### [EXERCISE]
Gather all lines in the data that hold the string "color".

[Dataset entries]
▽
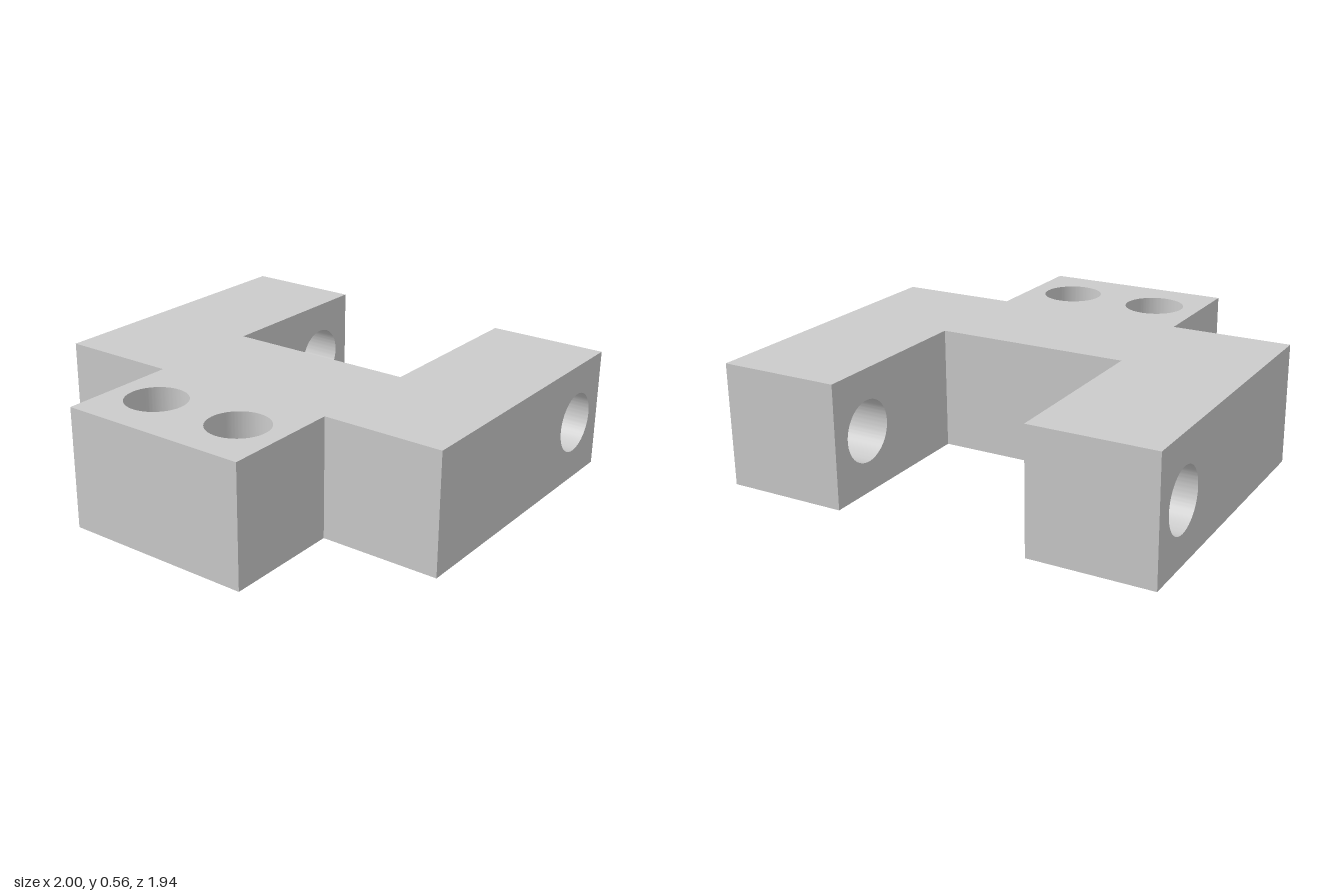
import * as THREE from 'three';
import { toCreasedNormals } from 'three/addons/utils/BufferGeometryUtils.js';

const U = 1 / 18;            // base unit: the bracket is 36 x 10 x 35 units
const HEIGHT = 10 * U;
const BACK = -17.5 * U, FRONT = 17.5 * U;
const CROTCH = -2.5 * U;     // floor of the fork
const SHOULDER = 7.5 * U;    // front face of the side arms
const INNER = 8 * U, OUTER = 18 * U;
const HOLE_R = 2.5 * U;

// Rectangle with round holes, extruded; hole walls smooth, edges sharp
function drilledPlate(x0, y0, x1, y1, holes, depth) {
  const shape = new THREE.Shape();
  shape.moveTo(x0, y0).lineTo(x1, y0).lineTo(x1, y1).lineTo(x0, y1).closePath();
  for (const [x, y] of holes) {
    shape.holes.push(new THREE.Path().absarc(x, y, HOLE_R, 0, Math.PI * 2, true));
  }
  const geo = new THREE.ExtrudeGeometry(shape, { depth, bevelEnabled: false, curveSegments: 64 });
  return toCreasedNormals(geo, Math.PI / 6);
}

export function createModel() {
  const group = new THREE.Group();
  group.name = 'forkBracket';
  const material = new THREE.MeshStandardMaterial({ color: 0xcccccc });

  const add = (name, geometry) => {
    const mesh = new THREE.Mesh(geometry, material);
    mesh.name = name;
    group.add(mesh);
    return mesh;
  };

  // Centre bridge and front tongue with two vertical holes
  const tongueHoles = [-1, 1].map((s) => [s * 4 * U, -12.5 * U]);
  add('bridgeAndTongue',
    drilledPlate(-INNER, -FRONT, INNER, -CROTCH, tongueHoles, HEIGHT).rotateX(-Math.PI / 2));

  // Side arms, each with a cross hole near the back end
  for (const [name, x] of [['leftArm', INNER], ['rightArm', -OUTER]]) {
    const arm = add(name,
      drilledPlate(-SHOULDER, 0, -BACK, HEIGHT, [[13.5 * U, HEIGHT / 2]], OUTER - INNER)
        .rotateY(Math.PI / 2));
    arm.position.x = x;
  }

  return group;
}
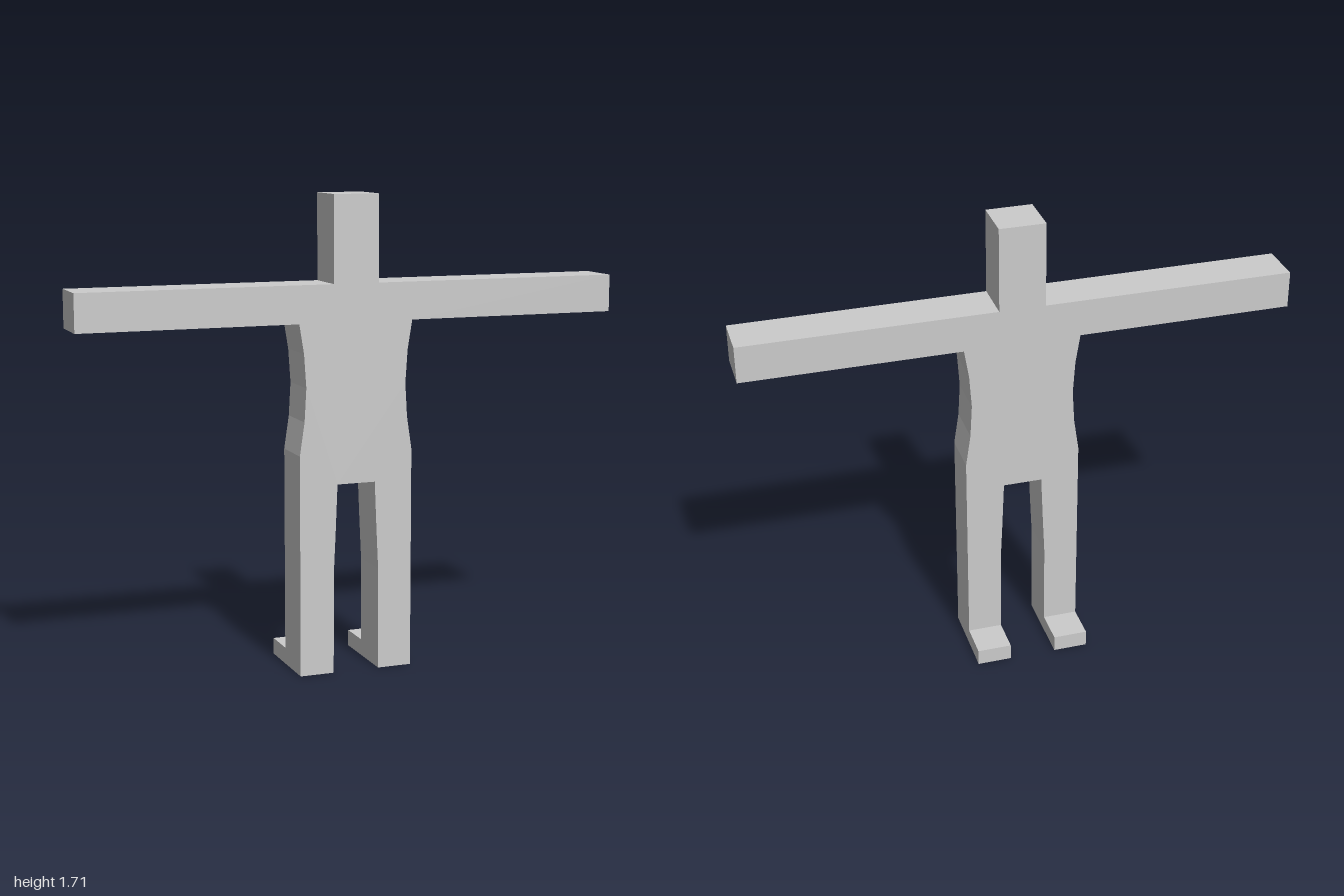
import * as THREE from 'three';

const BACK = -0.017, FRONT = 0.15;

export function createModel() {
  const group = new THREE.Group();
  group.name = 'figure';
  const material = new THREE.MeshStandardMaterial({ color: 0xcccccc, flatShading: true });

  // Left half of the outline, from the crotch round the leg, waist and arm to the head
  const half = [
    [0.071, 0.69], [0.078, 0.52], [0.085, 0.37], [0.086, 0],
    [0.212, 0], [0.212, 0.8],
    [0.194, 0.92], [0.187, 1.04], [0.195, 1.16], [0.212, 1.265],
    [1, 1.265], [1, 1.4], [0.084, 1.4], [0.084, 1.71],
  ];
  const mirrored = half.map(([x, y]) => [-x, y]).reverse();
  const outline = new THREE.Shape([...half, ...mirrored].map(([x, y]) => new THREE.Vector2(x, y)));

  // Flat body with head, arms and legs in one slab
  const bodyGeometry = new THREE.ExtrudeGeometry(outline, { depth: FRONT - BACK, bevelEnabled: false });
  bodyGeometry.translate(0, 0, BACK);
  const body = new THREE.Mesh(bodyGeometry, material);
  body.name = 'body';
  group.add(body);

  // Feet reaching out behind the legs
  const footDepth = BACK + 0.15;
  for (const side of [1, -1]) {
    const foot = new THREE.Mesh(new THREE.BoxGeometry(0.126, 0.06, footDepth), material);
    foot.position.set(side * 0.149, 0.03, BACK - footDepth / 2);
    foot.name = side > 0 ? 'leftFoot' : 'rightFoot';
    group.add(foot);
  }
  return group;
}
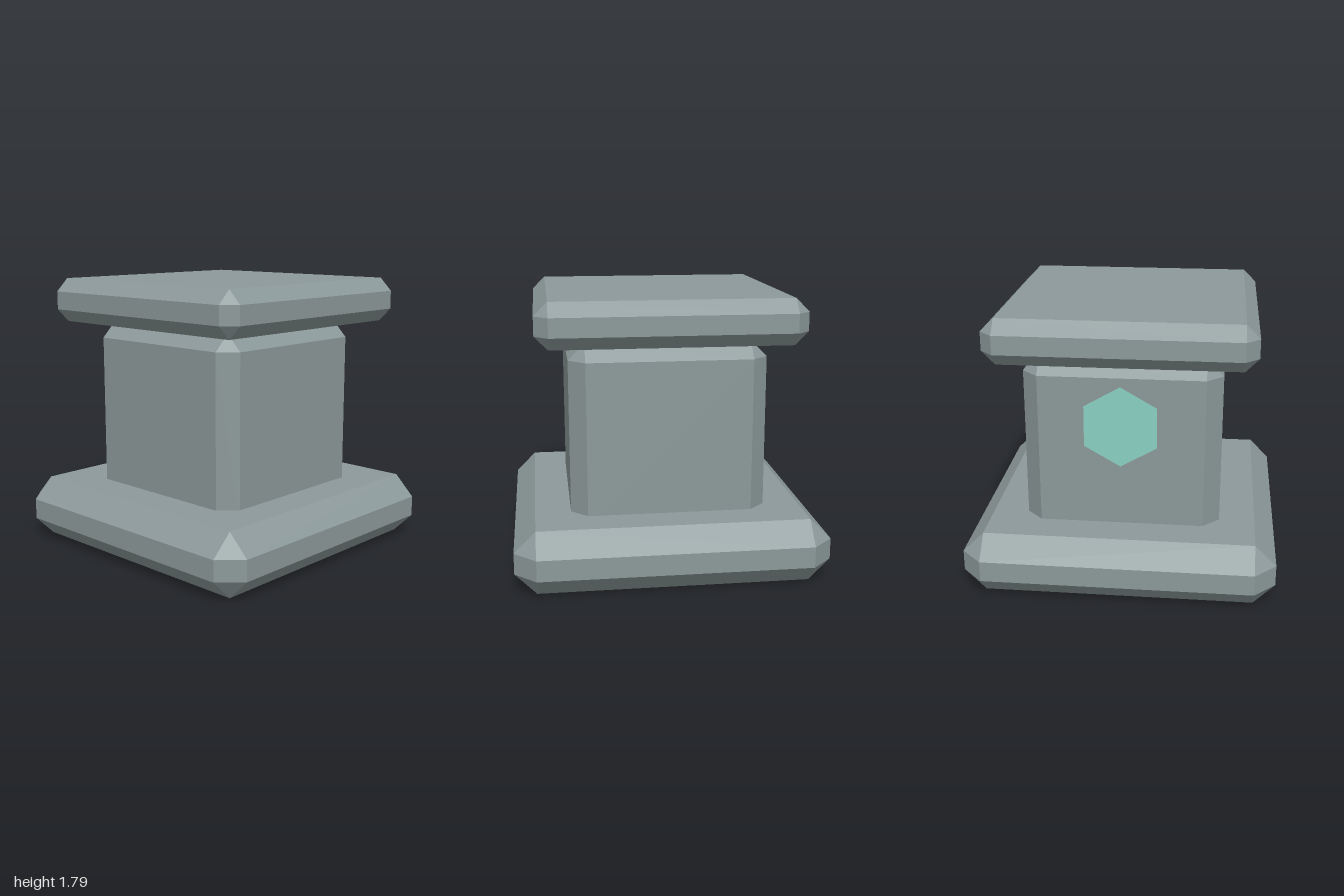
import * as THREE from 'three';
import { ConvexGeometry } from 'three/addons/geometries/ConvexGeometry.js';

const stone = new THREE.MeshStandardMaterial({ color: 0x8c999a, flatShading: true });
const teal = new THREE.MeshStandardMaterial({ color: 0x8ad0c3, flatShading: true, side: THREE.DoubleSide });

// Square block with every edge chamfered by c, leaving a small triangle at each corner
function chamferedBlock(name, half, bottom, top, c) {
  const h = (top - bottom) / 2;
  const points = [];
  for (const x of [-1, 1]) for (const y of [-1, 1]) for (const z of [-1, 1]) {
    points.push(
      new THREE.Vector3(x * half, y * (h - c), z * (half - c)),
      new THREE.Vector3(x * (half - c), y * h, z * (half - c)),
      new THREE.Vector3(x * (half - c), y * (h - c), z * half)
    );
  }
  const mesh = new THREE.Mesh(new ConvexGeometry(points), stone);
  mesh.name = name;
  mesh.position.y = (bottom + top) / 2;
  return mesh;
}

export function createModel() {
  const group = new THREE.Group();
  group.name = 'pedestal';

  group.add(
    chamferedBlock('base', 1, 0, 0.41, 0.137),
    chamferedBlock('body', 0.633, 0.239, 1.505, 0.105),
    chamferedBlock('cap', 0.837, 1.505, 1.795, 0.085)
  );

  // Flat hexagon, point up, floating just behind the body
  const plate = new THREE.Mesh(new THREE.CircleGeometry(0.265, 6, Math.PI / 2), teal);
  plate.name = 'backHexagonPlate';
  plate.position.set(0, 1.095, -0.68);
  plate.rotation.y = Math.PI;
  group.add(plate);

  return group;
}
△
### [WRITTEN SOLUTION]
  const material = new THREE.MeshStandardMaterial({ color: 0xcccccc });
  const material = new THREE.MeshStandardMaterial({ color: 0xcccccc, flatShading: true });
const stone = new THREE.MeshStandardMaterial({ color: 0x8c999a, flatShading: true });
const teal = new THREE.MeshStandardMaterial({ color: 0x8ad0c3, flatShading: true, side: THREE.DoubleSide });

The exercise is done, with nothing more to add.